We are in Whitehorse, making our second to last stop in Canada before we cross into Alaska. We got to paddle our ducky on the Yukon River, got new tires for Foxy, and visited the local sights. On the ride from Watson Lake we crossed the Continental Divide. At home we are so used to that meaning water goes east to the Atlantic and West to the Pacific, but here it means northeast to the Arctic Ocean, southwest to the Bering Sea.
On the Divide
We found this great pullout with a boat launch, fired up the generator to inflate the ducky, and hit the river!
On the Yukon.
Paddling under the Alaska Highway!
Foxy by the river.
Getting ready for Alaska with 4 new tires!
The Yukon River is wide and fast here in downtown Whitehorse. It was the primary means of transport before the railroads. We toured the S.S. Klondike paddleboat (on the right bank in the photo above).
Me on the suspension bridge at Miles Canyon…
In the not-too-quick department (or maybe just slightly afraid of shaky bridges), when I first sat this sign, I thought it meant it would be dangerous to jump on the bridge…cause it would wiggle…like in the illustration, and might break, and the water had strong currents you could fall into. It didn’t occur to me till later that it was intended for (much braver) people who might actually consider jumping OFF the bridge, like Scott. (Don’t worry Mom, if all my friends, or husband, was jumping off a bridge, I still wouldn’t do it!)

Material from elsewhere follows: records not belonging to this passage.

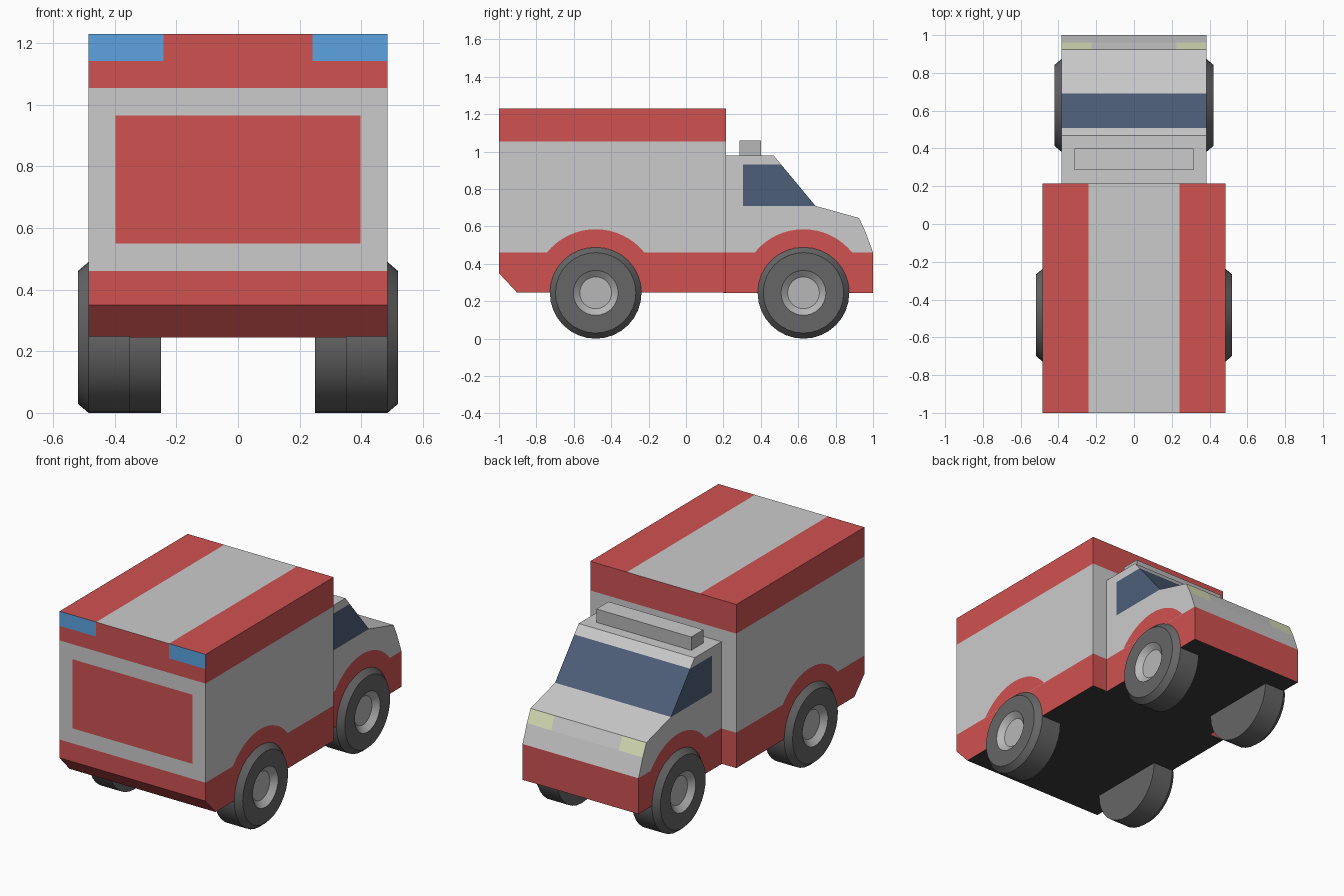
import bpy, bmesh, math
from mathutils import Vector

if "Cube" in bpy.data.objects:
    bpy.data.objects.remove(bpy.data.objects["Cube"])


def mat(name, r, g, b):
    m = bpy.data.materials.new(name)
    m.diffuse_color = [(c / 255) ** 2.2 for c in (r, g, b)] + [1]
    m.use_nodes = True
    m.node_tree.nodes["Principled BSDF"].inputs["Base Color"].default_value = m.diffuse_color
    return m


MATS = [mat("white", 218, 222, 218), mat("red", 206, 83, 82),
        mat("glass", 78, 95, 120), mat("blue", 92, 162, 225),
        mat("yellow", 218, 224, 184), mat("underside", 62, 62, 62),
        mat("tyre", 102, 102, 102), mat("metal", 182, 182, 182)]
WHITE, RED, GLASS, BLUE, YELLOW, UNDER, TYRE, METAL = range(8)


def finish(name, bm):
    me = bpy.data.meshes.new(name)
    bm.to_mesh(me)
    bm.free()
    for m in MATS:
        me.materials.append(m)
    ob = bpy.data.objects.new(name, me)
    bpy.context.collection.objects.link(ob)
    return ob


def prism(name, half, profile, cuts, paint):
    """Extrude a (y, z) profile across x, cut it along colour borders, paint faces."""
    bm = bmesh.new()
    face = bm.faces.new([bm.verts.new((-half, y, z)) for y, z in profile])
    ext = bmesh.ops.extrude_face_region(bm, geom=[face])
    moved = [v for v in ext["geom"] if isinstance(v, bmesh.types.BMVert)]
    bmesh.ops.translate(bm, verts=moved, vec=(2 * half, 0, 0))
    bmesh.ops.recalc_face_normals(bm, faces=bm.faces)
    for axis, value in cuts:
        n = Vector((0, 0, 0))
        n["xyz".index(axis)] = 1
        bmesh.ops.bisect_plane(bm, geom=bm.verts[:] + bm.edges[:] + bm.faces[:],
                               dist=1e-5, plane_co=n * value, plane_no=n)
    bm.normal_update()
    for f in bm.faces:
        f.material_index = paint(f.calc_center_median(), f.normal)
    return finish(name, bm)


# Box body with striped roof, rear panel and rear lights
def paint_box(c, n):
    if n.z < -0.9:
        return UNDER
    if n.z > 0.9:
        return RED if abs(c.x) > 0.242 else WHITE
    if n.y < -0.9:
        if c.z > 1.142 and abs(c.x) > 0.242:
            return BLUE
        if 0.55 < c.z < 0.965 and abs(c.x) < 0.398:
            return RED
    return RED if c.z < 0.46 or c.z > 1.055 else WHITE


prism("box_body", 0.485,
      [(-1, 0.35), (-1, 1.23), (0.215, 1.23), (0.215, 0.248), (-0.905, 0.248)],
      [("z", 0.46), ("z", 0.55), ("z", 0.965), ("z", 1.055), ("z", 1.142),
       ("x", -0.398), ("x", 0.398), ("x", -0.242), ("x", 0.242)], paint_box)


# Cab with wrap-around glass and headlights
def paint_cab(c, n):
    if n.z < -0.9:
        return UNDER
    if c.z < 0.46:
        return RED
    if 0.71 < c.z < 0.93 and c.y > 0.305:
        return GLASS
    if n.y > 0.5 and 0.57 < c.z < 0.65 and abs(c.x) > 0.225:
        return YELLOW
    return WHITE


prism("cab", 0.385,
      [(0.2, 0.245), (0.2, 0.98), (0.468, 0.98), (0.692, 0.71), (0.925, 0.645),
       (0.96, 0.57), (1, 0.46), (1, 0.245)],
      [("z", 0.46), ("z", 0.57), ("z", 0.71), ("z", 0.93), ("y", 0.305),
       ("x", -0.225), ("x", 0.225)], paint_cab)

# Roof light bar
prism("light_bar", 0.315, [(0.285, 0.975), (0.285, 1.06), (0.4, 1.06), (0.4, 0.975)],
      [], lambda c, n: METAL if n.z < 0.5 else WHITE)


# Red trim above the wheels: a circle segment lying on the body side
def arch(name, side, x, y):
    bm = bmesh.new()
    a = math.asin(0.21 / 0.335)
    pts = [a + (math.pi - 2 * a) * i / 16 for i in range(17)]
    f = bm.faces.new([bm.verts.new((side * (x + 0.0015), y + 0.335 * math.cos(t),
                                    0.25 + 0.335 * math.sin(t))) for t in pts])
    f.normal_update()
    if f.normal.x * side < 0:
        f.normal_flip()
    f.material_index = RED
    finish(name, bm)


# Wheel: lathed tyre with chamfered shoulder and dished hub
def wheel(name, side, x, y):
    profile = [(-0.17, 0), (-0.17, 0.245), (-0.035, 0.245), (0, 0.215),
               (0, 0.12), (-0.03, 0.085), (-0.03, 0)]
    bm = bmesh.new()
    vs = [bm.verts.new((side * (x + dx), y, 0.245 + r)) for dx, r in profile]
    es = [bm.edges.new(p) for p in zip(vs, vs[1:])]
    bmesh.ops.spin(bm, geom=vs + es, cent=(0, y, 0.245), axis=(1, 0, 0),
                   angle=2 * math.pi, steps=32)
    bmesh.ops.remove_doubles(bm, verts=bm.verts, dist=1e-4)
    bmesh.ops.recalc_face_normals(bm, faces=bm.faces)
    for f in bm.faces:
        reach = max(math.hypot(v.co.y - y, v.co.z - 0.245) for v in f.verts)
        outer = f.calc_center_median().x * side > x - 0.1
        f.material_index = METAL if outer and reach < 0.13 else TYRE
    ob = finish(name, bm)
    bpy.ops.object.select_all(action="DESELECT")
    ob.select_set(True)
    bpy.context.view_layer.objects.active = ob
    bpy.ops.object.shade_smooth_by_angle(angle=math.radians(25))


for side, sname in ((-1, "left"), (1, "right")):
    for axle, body, reach, y in (("box", 0.485, 0.52, -0.483), ("cab", 0.385, 0.42, 0.628)):
        arch(f"{axle}_arch_{sname}", side, body, y)
        wheel(f"{axle}_wheel_{sname}", side, reach, y)
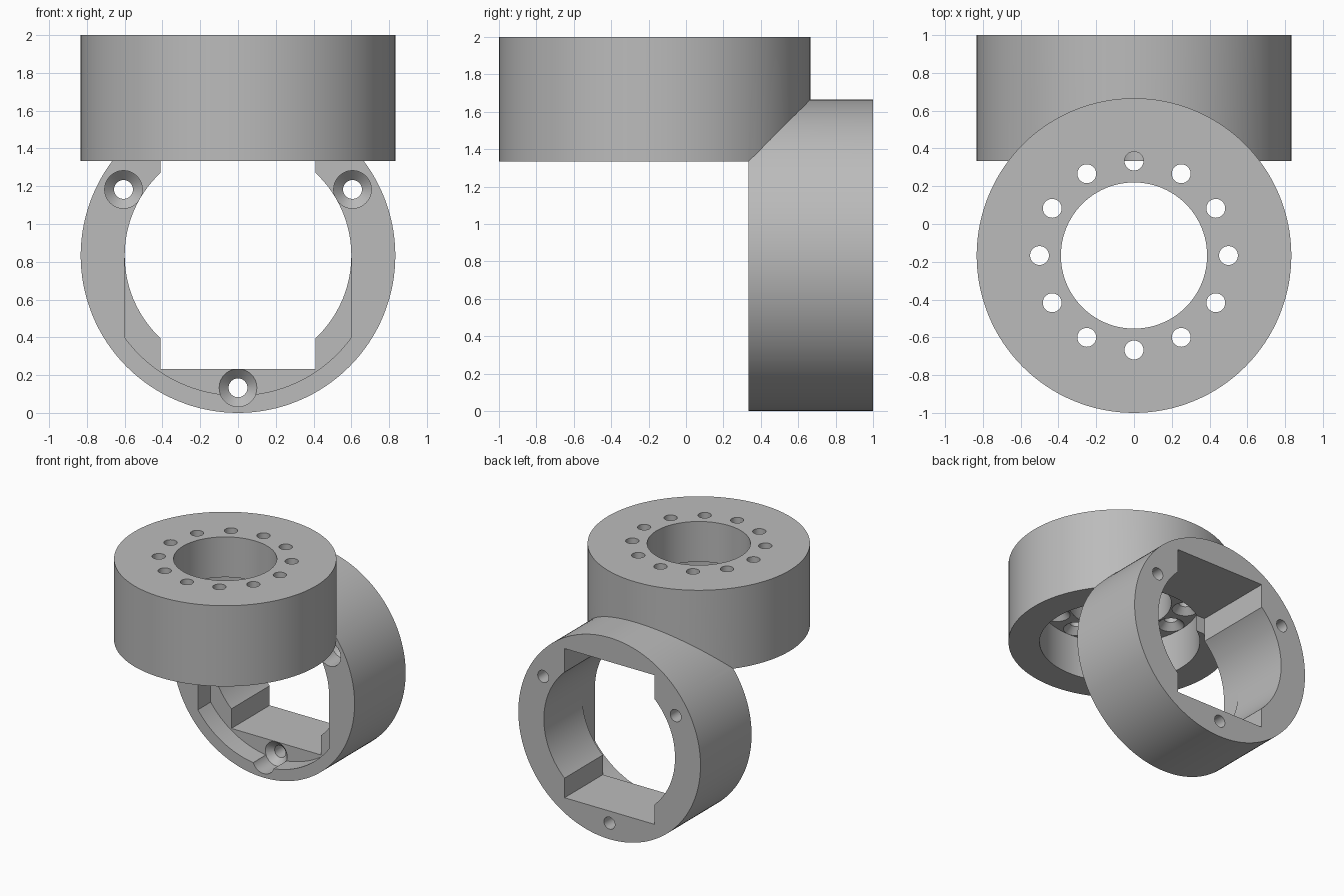
import bpy
import bmesh
from math import sin, cos, pi, radians, acos
from mathutils import Matrix, Vector

if "Cube" in bpy.data.objects:
    bpy.data.objects.remove(bpy.data.objects["Cube"], do_unlink=True)

R = 0.833                                  # outer radius of both rings
PLATE_Y, RING_Z = -0.167, 0.833            # axis positions
UP = Matrix.Translation((0, PLATE_Y, 0))   # local z -> world z
# local (x, y, z) -> world (x, z, y): profiles drawn in the front plane
BACK = Matrix(((1, 0, 0, 0), (0, 0, 1, 0), (0, 1, 0, RING_Z), (0, 0, 0, 1)))

grey = bpy.data.materials.new("plain grey")
grey.use_nodes = True
grey.diffuse_color = (0.5, 0.5, 0.5, 1)
grey.node_tree.nodes["Principled BSDF"].inputs["Base Color"].default_value = (0.5, 0.5, 0.5, 1)


def circle(r, n, cx=0, cy=0):
    return [(cx + r * cos(2 * pi * i / n), cy + r * sin(2 * pi * i / n)) for i in range(n)]


def loft(name, sections, frame):
    """Solid through equal-length outlines, each given as (height, outline)."""
    bm = bmesh.new()
    rings = [[bm.verts.new(frame @ Vector((x, y, h))) for x, y in pts] for h, pts in sections]
    for a, b in zip(rings, rings[1:]):
        for i in range(len(a)):
            j = (i + 1) % len(a)
            bm.faces.new((a[i], a[j], b[j], b[i]))
    bm.faces.new(rings[0])
    bm.faces.new(rings[-1])
    bmesh.ops.recalc_face_normals(bm, faces=bm.faces)
    mesh = bpy.data.meshes.new(name)
    bm.to_mesh(mesh)
    bm.free()
    obj = bpy.data.objects.new(name, mesh)
    bpy.context.collection.objects.link(obj)
    mesh.materials.append(grey)
    return obj


def prism(name, outline, low, high, frame):
    return loft(name, [(low, outline), (high, outline)], frame)


def screw_hole(name, x, y, start, seat, end, frame):
    """Wide bore, conical seat, then a narrow through hole."""
    wide, thin = circle(0.1, 32, x, y), circle(0.05, 32, x, y)
    return loft(name, [(start, wide), (seat, wide), (seat + 0.05, thin), (end, thin)], frame)


def combine(target, tool, operation):
    mod = target.modifiers.new(operation.lower(), 'BOOLEAN')
    mod.object, mod.operation, mod.solver = tool, operation, 'EXACT'
    bpy.context.view_layer.objects.active = target
    bpy.ops.object.modifier_apply(modifier=mod.name)
    bpy.data.objects.remove(tool, do_unlink=True)


# Two equal rings meeting at a mitred corner
bracket = prism("bracket", circle(R, 128), 1.333, 2, UP)
combine(bracket, prism("upright_ring", circle(R, 128), 0.333, 1, BACK), 'UNION')

# Recess in the lower front half of the upright ring
edge = acos(0.6 / 0.74)
arc = [(0.74 * cos(a), 0.74 * sin(a)) for a in
       (-edge - (pi - 2 * edge) * i / 40 for i in range(41))]
recess = [(0.6, 0)] + arc + [(-0.6, 0)]
window = [(-0.41, -0.6), (0.41, -0.6), (0.41, 0.633), (-0.41, 0.633)]

cutters = [
    prism("plate_cavity", circle(0.6, 96), 1.2, 1.667, UP),
    prism("plate_bore", circle(0.387, 96), 1.5, 2.1, UP),
    prism("ring_bore", circle(0.6, 96), 0.333, 1.1, BACK),
    prism("ring_window", window, 0.333, 1.1, BACK),
    prism("ring_recess", recess, 0.2, 0.5, BACK),
]
# Twelve screw holes in the plate, three in the upright ring
for i in range(12):
    a = radians(30 * i)
    cutters.append(screw_hole("plate_hole", 0.5 * cos(a), 0.5 * sin(a), 1.6, 1.667, 2.1, UP))
for i in range(3):
    a = radians(120 * i - 90)
    cutters.append(screw_hole("ring_hole", 0.7 * cos(a), 0.7 * sin(a), 0.2, 0.5, 1.1, BACK))
for cutter in cutters:
    combine(bracket, cutter, 'DIFFERENCE')

# Smooth curved walls, crisp edges
bpy.ops.object.select_all(action='DESELECT')
bracket.select_set(True)
bpy.context.view_layer.objects.active = bracket
bpy.ops.object.shade_smooth_by_angle(angle=radians(25))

Miles Canyon. The water was about 30 feet lower before the dam down river was built.
We thought this was a good one, for people who insist on getting too close to the edge.
Scott (not jumping) on (or off) the bridge!
Downstream at the dam is the world’s longest fish ladder (or fishway). The Kokanee salmon come this way in mid-August and make their way up this ladder which gets them over the 20 foot high dam. Pretty amazing lifecycle they have. Born in the steams, they spend 1-2 years in the freshwater river, 3-4 in the ocean, and then come back 2,500 miles up the Yukon River to spawn and die where they were born. Each fish lays 5,000 eggs and of that 2-3 fish complete the lifecycle and make it back.
These are the only salmon there this time of year, but still a neat place to visit.